The hummingbird’s metabolism is roughly 100 times that of an elephant. They have weak feet and can barely walk. They prefer to fly or perch. In fact, they spend most of their life perching. When it comes to weight, they run between 2 and 20 grams; for comparison, a penny weighs about 2.5 grams. The muscles used for flight make up 30 percent of its weight.

As far as their social life: They do not mate for life. The females build the nest, and the male doesn’t hang around and does not help raise the chicks. The female usually has two and sometimes three broods a year with different males. The average lifespan of a hummingbird is five years, although they can live for up to 10 years.

Their wings will beat about 70 times per second. If they are diving, the rate goes up to 200 beats per second. They can fly both backward and forward, hover, and fly sideways and upside-down. Hummingbirds need to eat about seven times per hour and will eat anywhere from half to eight times its body weight each day. They will visit an average of 1,000 flowers per day for the nectar.

Want some of these hanging around your backyard? Let’s start with feeders. Early spring is the best time to set them up, before the flowers start to bloom. Feeders can provide an equivalent nutrition of 2,000 to 5,000 flowers. They are also important in the fall to help hummingbirds gain weight for the long migration. Make sure the feeder is easy to clean.

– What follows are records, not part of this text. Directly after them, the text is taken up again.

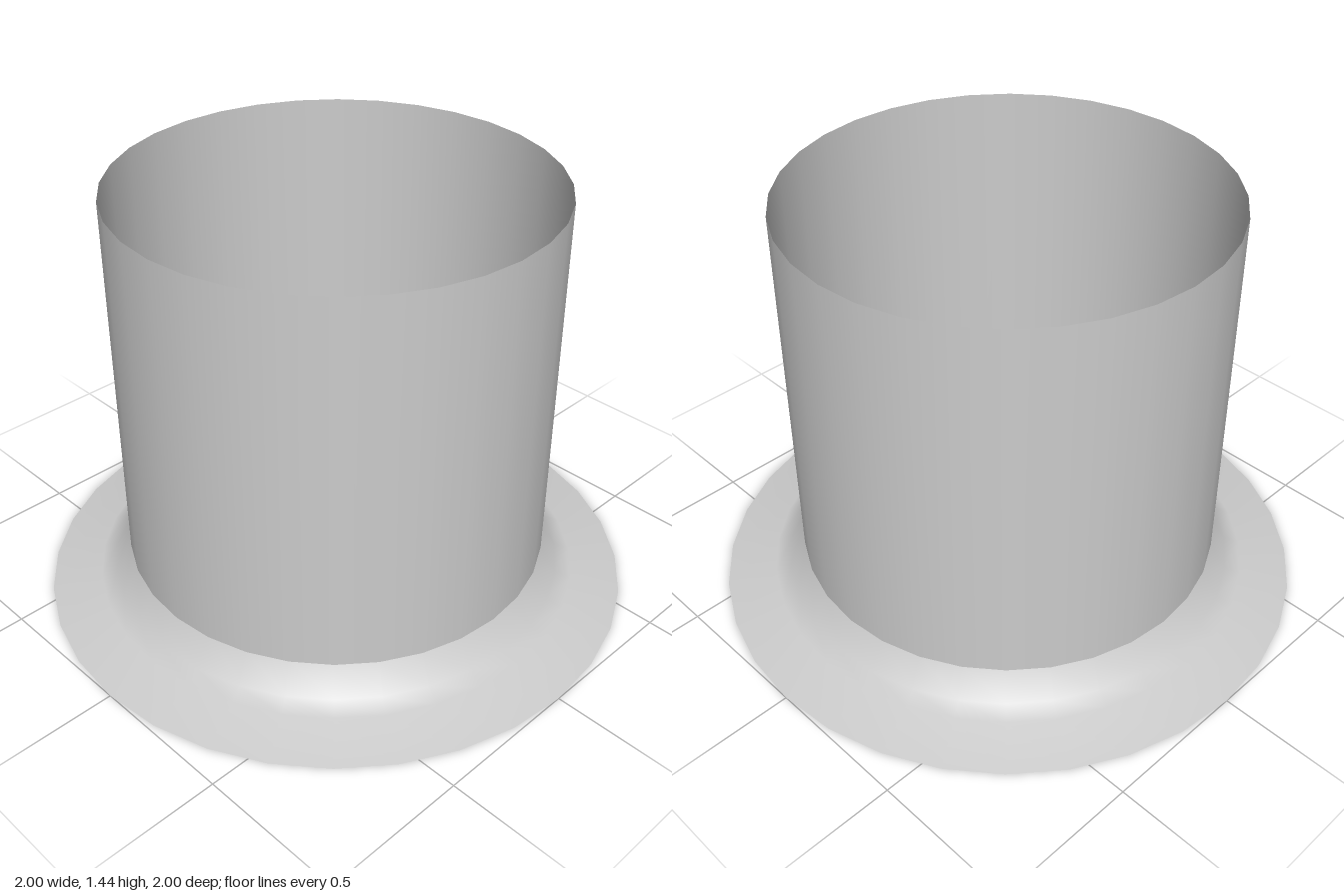
import * as THREE from 'three';

const SEGMENTS = 32;

export function createModel() {
  const group = new THREE.Group();
  const material = new THREE.MeshStandardMaterial({ color: 0xcccccc, side: THREE.DoubleSide });

  // Revolves a profile of [radius, height] points, listed from bottom to top
  const addLathe = (name, profile) => {
    const points = profile.map(([r, y]) => new THREE.Vector2(r, y));
    const mesh = new THREE.Mesh(new THREE.LatheGeometry(points, SEGMENTS), material);
    mesh.name = name;
    group.add(mesh);
  };

  // Thin open tube, reaching down to the ground inside the flange
  addLathe('tube', [[0.72, 0], [0.72, 1.44]]);

  // Flared skirt around the foot, hollow underneath
  addLathe('flange', [[1, 0], [0.83, 0.032], [0.776, 0.056], [0.72, 0.15]]);

  return group;
}
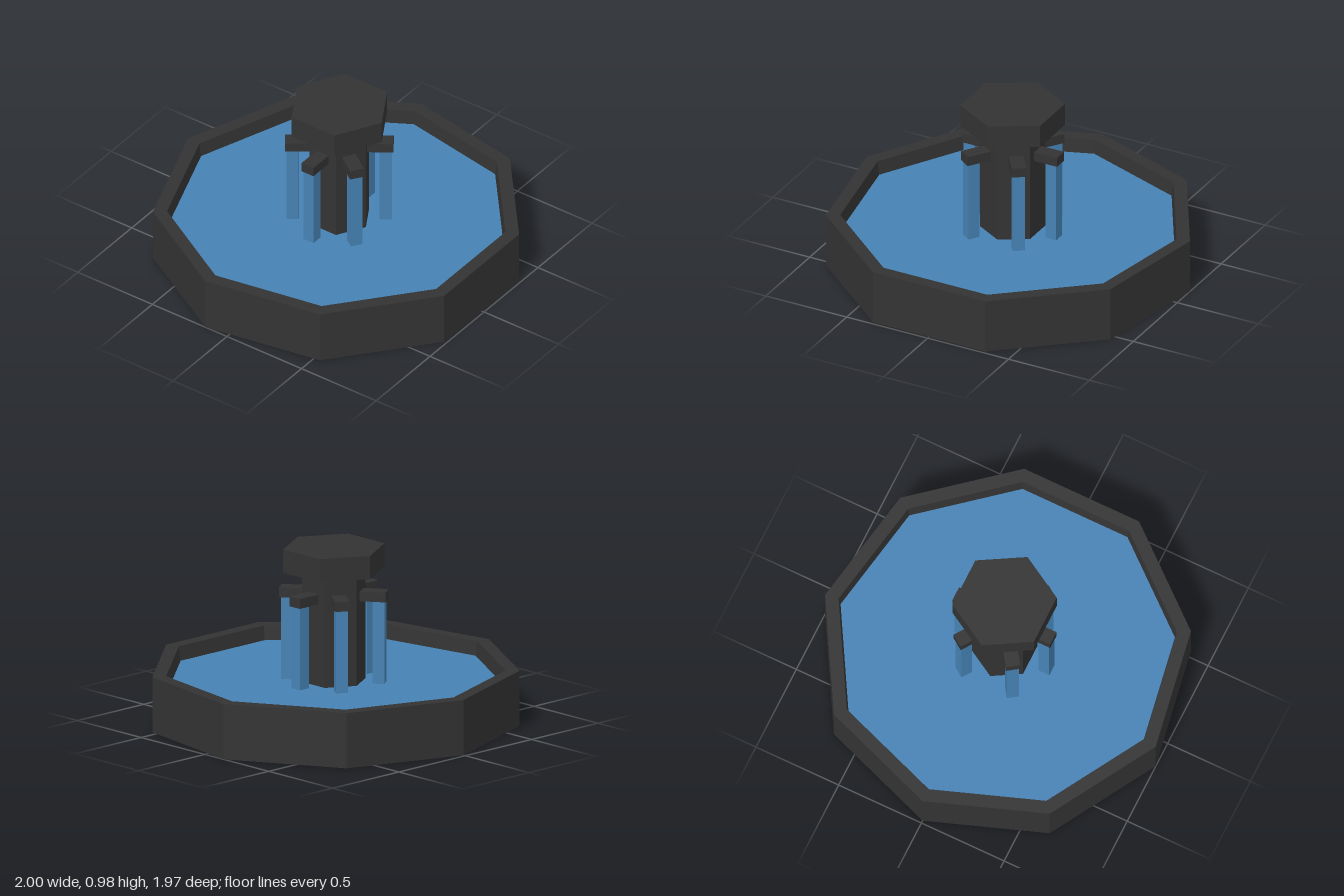
import * as THREE from 'three';

const CENTRE_Z = 0.03; // the nine-sided basin's axis sits slightly forward
const WATER_Y = 0.23;

export function createModel() {
  const stone = new THREE.MeshStandardMaterial({ color: 0x333333, flatShading: true });
  const water = new THREE.MeshStandardMaterial({ color: 0x4682b4, flatShading: true });

  const model = new THREE.Group();
  model.name = 'fountain';
  const body = new THREE.Group();
  body.name = 'fountainBody';
  body.position.z = CENTRE_Z;
  model.add(body);

  const add = (parent, name, geometry, material, x = 0, y = 0, z = 0) => {
    const mesh = new THREE.Mesh(geometry, material);
    mesh.name = name;
    mesh.position.set(x, y, z);
    parent.add(mesh);
    return mesh;
  };

  // Nine-sided basin: closed underside, outer wall, rim, slightly sloping inner wall, floor
  const profile = [[0, 0], [1.015, 0], [1.015, 0.31], [0.938, 0.31], [0.925, 0.2], [0, 0.2]]
    .map(([r, y]) => new THREE.Vector2(r, y));
  add(body, 'basin', new THREE.LatheGeometry(profile, 9, Math.PI), stone);

  // Pool of water filling the basin
  const pool = new THREE.CylinderGeometry(0.927, 0.925, 0.03, 9, 1, false, Math.PI);
  add(body, 'pool', pool, water, 0, WATER_Y - 0.015);

  // Hexagonal column and its wider cap
  add(body, 'column', new THREE.CylinderGeometry(0.178, 0.178, 0.65, 6), stone, 0, 0.525);
  add(body, 'cap', new THREE.CylinderGeometry(0.284, 0.284, 0.13, 6), stone, 0, 0.915);

  // Six spouts around the column, each with a falling jet of water
  const spoutShape = new THREE.BoxGeometry(0.145, 0.055, 0.08);
  const jetHeight = 0.69 - WATER_Y + 0.01;
  const jetShape = new THREE.BoxGeometry(0.066, jetHeight, 0.066);
  [0, 55, 125, 180, 235, 305].forEach((degrees) => {
    const arm = new THREE.Group();
    arm.name = 'spoutWithJet';
    arm.rotation.y = THREE.MathUtils.degToRad(degrees);
    add(arm, 'spout', spoutShape, stone, 0.2225, 0.7175);
    add(arm, 'waterJet', jetShape, water, 0.253, 0.69 - jetHeight / 2);
    body.add(arm);
  });

  return model;
}
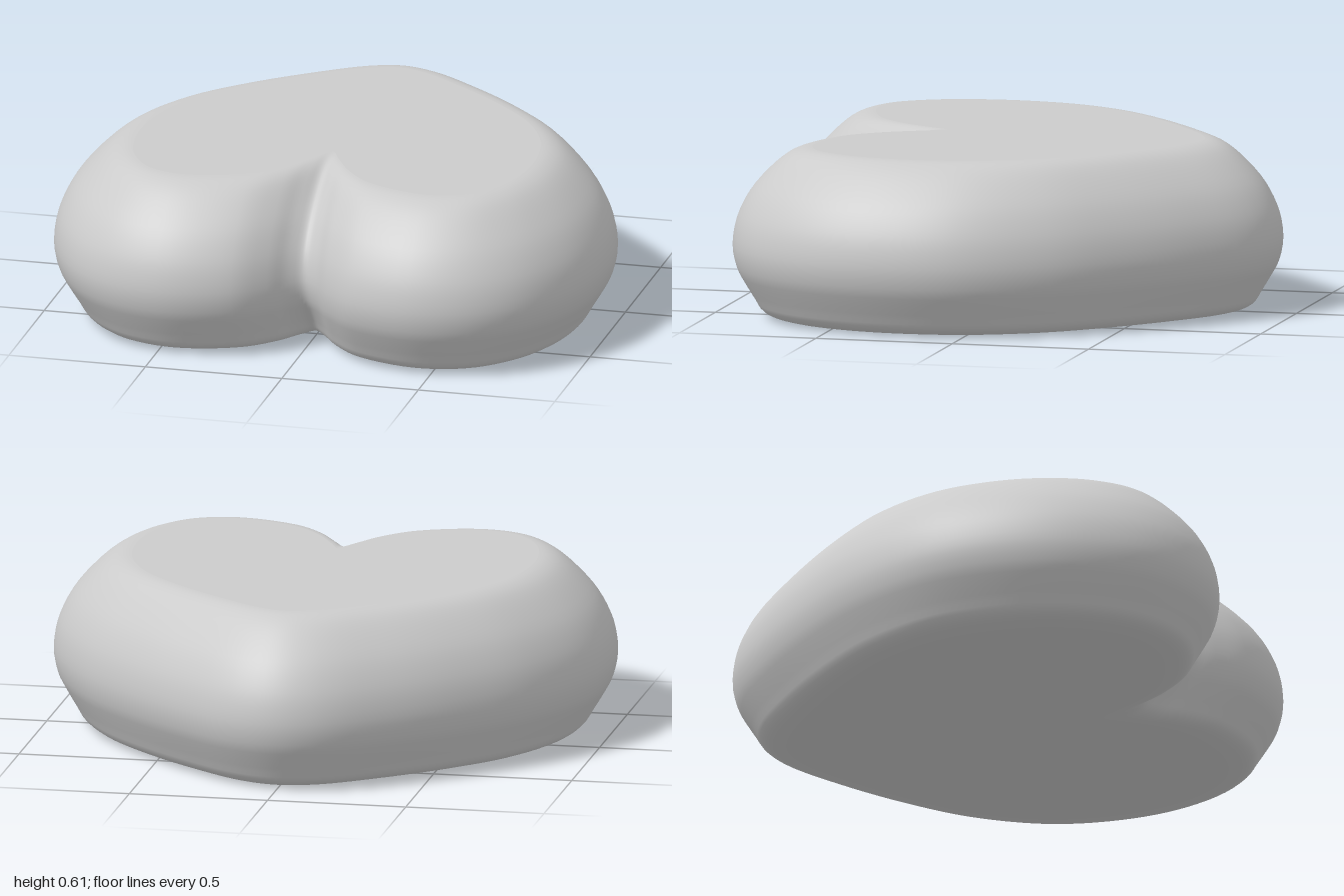
import * as THREE from 'three';

// Right half of the heart outline [x, z], from the front notch round to the rear tip.
// OUTER is the widest outline, INNER the edge of the flat top; points correspond.
const OUTER = [[0, 0.69], [0.05, 0.72], [0.11, 0.79], [0.22, 0.88], [0.44, 0.935], [0.65, 0.89], [0.82, 0.765],
  [0.95, 0.54], [1, 0.27], [0.97, -0.01], [0.82, -0.31], [0.62, -0.54], [0.4, -0.74], [0.17, -0.9], [0, -0.94]];
const INNER = [[0, 0.28], [0.04, 0.35], [0.11, 0.47], [0.22, 0.58], [0.44, 0.65], [0.58, 0.61], [0.67, 0.49],
  [0.71, 0.35], [0.72, 0.2], [0.69, 0], [0.6, -0.19], [0.45, -0.36], [0.26, -0.52], [0.1, -0.63], [0, -0.66]];

// Side profile [spread from INNER (0) to OUTER (1), height]
const PROFILE = [[0.32, 0], [0.5, 0.008], [0.64, 0.03], [0.73, 0.07], [0.86, 0.13], [0.95, 0.18], [1, 0.25],
  [0.97, 0.33], [0.88, 0.4], [0.73, 0.47], [0.5, 0.54], [0.3, 0.585], [0.13, 0.605], [0, 0.61]];

const AROUND = 140;
const LEVELS = 36;

// Mirror a half outline and sample it as a smooth closed loop
function outline(half) {
  const left = half.slice(1, -1).reverse().map(([x, z]) => [-x, z]);
  const points = [...half, ...left].map(([x, z]) => new THREE.Vector3(x, 0, z));
  const curve = new THREE.CatmullRomCurve3(points, true, 'centripetal');
  return Array.from({ length: AROUND }, (_, i) => curve.getPoint(i / AROUND));
}

// Flat heart-shaped face closing a ring
function cap(ring, up) {
  const shape = new THREE.Shape(ring.map((p) => new THREE.Vector2(p.x, up ? -p.z : p.z)));
  const geometry = new THREE.ShapeGeometry(shape);
  geometry.rotateX(up ? -Math.PI / 2 : Math.PI / 2);
  geometry.translate(0, ring[0].y, 0);
  return geometry;
}

export function createModel() {
  const group = new THREE.Group();
  group.name = 'heartCushion';
  const material = new THREE.MeshStandardMaterial({ color: 0xcccccc });
  const add = (name, geometry) => {
    const mesh = new THREE.Mesh(geometry, material);
    mesh.name = name;
    group.add(mesh);
  };

  // Stack of rings blended between the two outlines
  const inner = outline(INNER);
  const outer = outline(OUTER);
  const profile = new THREE.SplineCurve(PROFILE.map(([s, y]) => new THREE.Vector2(s, y)));
  const rings = Array.from({ length: LEVELS + 1 }, (_, j) => {
    const { x: spread, y } = profile.getPoint(j / LEVELS);
    return inner.map((p, i) => p.clone().lerp(outer[i], spread).setY(Math.max(0, y)));
  });

  // Rounded side wall
  const index = [];
  for (let j = 0; j < LEVELS; j++) {
    for (let i = 0; i < AROUND; i++) {
      const a = j * AROUND + i;
      const b = j * AROUND + ((i + 1) % AROUND);
      index.push(a, b, b + AROUND, a, b + AROUND, a + AROUND);
    }
  }
  const side = new THREE.BufferGeometry().setFromPoints(rings.flat());
  side.setIndex(index);
  side.computeVertexNormals();
  add('roundedSide', side);

  // Flat top and base
  add('topFace', cap(rings[LEVELS], true));
  add('baseFace', cap(rings[0], false));
  return group;
}
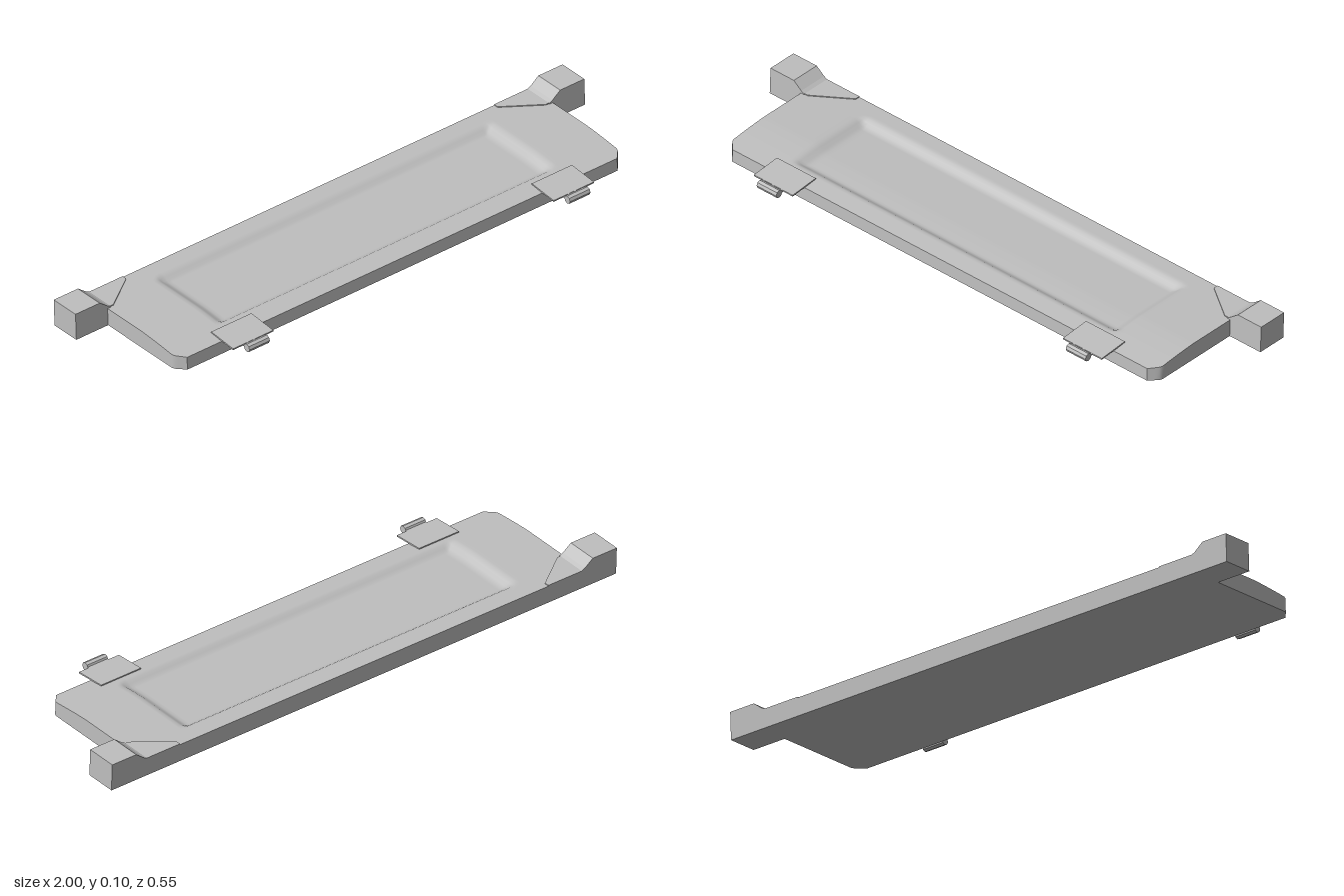
import * as THREE from 'three';

const grey = new THREE.MeshStandardMaterial({ color: 0xbfbfbf });
grey.name = 'lightGrey';

const TILT = 0.042; // the tray leans back slightly
const BACK = -0.272, FRONT = 0.188, HALF = 0.875;

function part(name, geometry, parent) {
  const mesh = new THREE.Mesh(geometry, grey);
  mesh.name = name;
  parent.add(mesh);
  return mesh;
}

// Upper surface: flat at the back, falling to the front, with a shallow rounded basin
function topHeight(x, z) {
  const crown = 0.061 - 0.016 * Math.pow(Math.max(z, 0) / FRONT, 1.4);
  const r = 0.03;
  const dx = Math.abs(x) - (0.665 - r);
  const dz = Math.abs(z + 0.045) - (0.168 - r);
  const dist = Math.hypot(Math.max(dx, 0), Math.max(dz, 0)) + Math.min(Math.max(dx, dz), 0) - r;
  return crown - 0.02 * THREE.MathUtils.smoothstep(-dist, 0, 0.04);
}

function trayGeometry() {
  const depth = FRONT - BACK;
  const geo = new THREE.BoxGeometry(HALF * 2, 1, depth, 140, 1, 48);
  const p = geo.attributes.position;
  for (let i = 0; i < p.count; i++) {
    const z = p.getZ(i) + (FRONT + BACK) / 2;
    // cut the two front corners
    const x = p.getX(i) * (1 - Math.max(0, z - 0.155) * 0.9 / HALF);
    p.setXYZ(i, x, p.getY(i) > 0 ? topHeight(x, z) : 0, z);
  }
  geo.computeVertexNormals();
  return geo;
}

function extrude(points, depth) {
  const shape = new THREE.Shape(points.map(([x, y]) => new THREE.Vector2(x, y)));
  return new THREE.ExtrudeGeometry(shape, { depth, bevelEnabled: false });
}

export function createModel() {
  const model = new THREE.Group();
  model.name = 'trayAssembly';

  const body = new THREE.Group();
  body.name = 'trayBody';
  body.rotation.x = -TILT;
  body.position.y = 0.0125;
  model.add(body);
  part('tray', trayGeometry(), body);

  for (const side of [1, -1]) {
    const label = side > 0 ? 'left' : 'right';

    // Mounting block with a sloped inner shoulder
    const profile = [[1, 0], [1, 0.094], [0.905, 0.094], [0.874, 0.07], [0.862, 0.064], [0.862, 0]]
      .map(([x, y]) => [x * side, y]);
    part(label + 'MountBlock', extrude(profile, 0.107), body).position.z = BACK;

    // Thin gusset spreading from the block over the tray's back corner
    const gusset = [[0.88, -BACK], [0.73, -BACK], [0.73, 0.255], [0.85, 0.168], [0.88, 0.168]]
      .map(([x, z]) => [x * side, z]);
    const plate = part(label + 'Gusset', extrude(gusset, 0.01), body);
    plate.rotation.x = -Math.PI / 2;
    plate.position.y = 0.054;

    // Hinge clip: thin leaf on the front rim ending in a short octagonal pin
    const clip = new THREE.Group();
    clip.name = label + 'HingeClip';
    clip.position.x = 0.63 * side;
    model.add(clip);
    const leaf = part('hingeLeaf', new THREE.BoxGeometry(0.158, 0.005, 0.108), clip);
    leaf.position.set(0, 0.068, 0.188);
    leaf.rotation.x = 0.04;
    part('hingeTab', new THREE.BoxGeometry(0.08, 0.005, 0.02), clip).position.set(0, 0.065, 0.245);
    const pin = part('hingePin', new THREE.CylinderGeometry(0.014, 0.014, 0.08, 8).toNonIndexed(), clip);
    pin.geometry.computeVertexNormals();
    pin.rotation.z = Math.PI / 2;
    pin.position.set(0, 0.064, 0.26);
  }
  return model;
}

Red is the favored color, as it will attract more hummingbirds and fewer insects (the insect guards should be red also).

Try to have multiple feeders so all can have a shot at it, and make sure there is a perching area nearby. The mixture is simple: four parts water to one part sugar; boil for two minutes to slow fermentation (we don’t want drunken hummingbirds flying around).

Hummingbirds also eat insects. An adult female can consume up to 2,000 per day, and this includes mosquitoes, gnats, small bees, spiders, caterpillars and other stuff. Ripe fruit near the feeders attracts insects, which attracts hummingbirds. (See how nature works?)

When thinking about growing plants for the hummingbirds, make sure to have a variety of plants that will bloom at different times. Remember that they prefer red. There are about 150 species of plants that are pollinated by hummingbirds rather than bees.

By now you’re wondering what you can grow to attract these birds. Some of the perennials include: bee-balm, cardinal flower, fire-pink and royal catchfly. The better annuals include snapdragons, Mexican sunflowers and jewelweed. You might grow some trumpet vines or trumpet honeysuckle, and passionflower will work.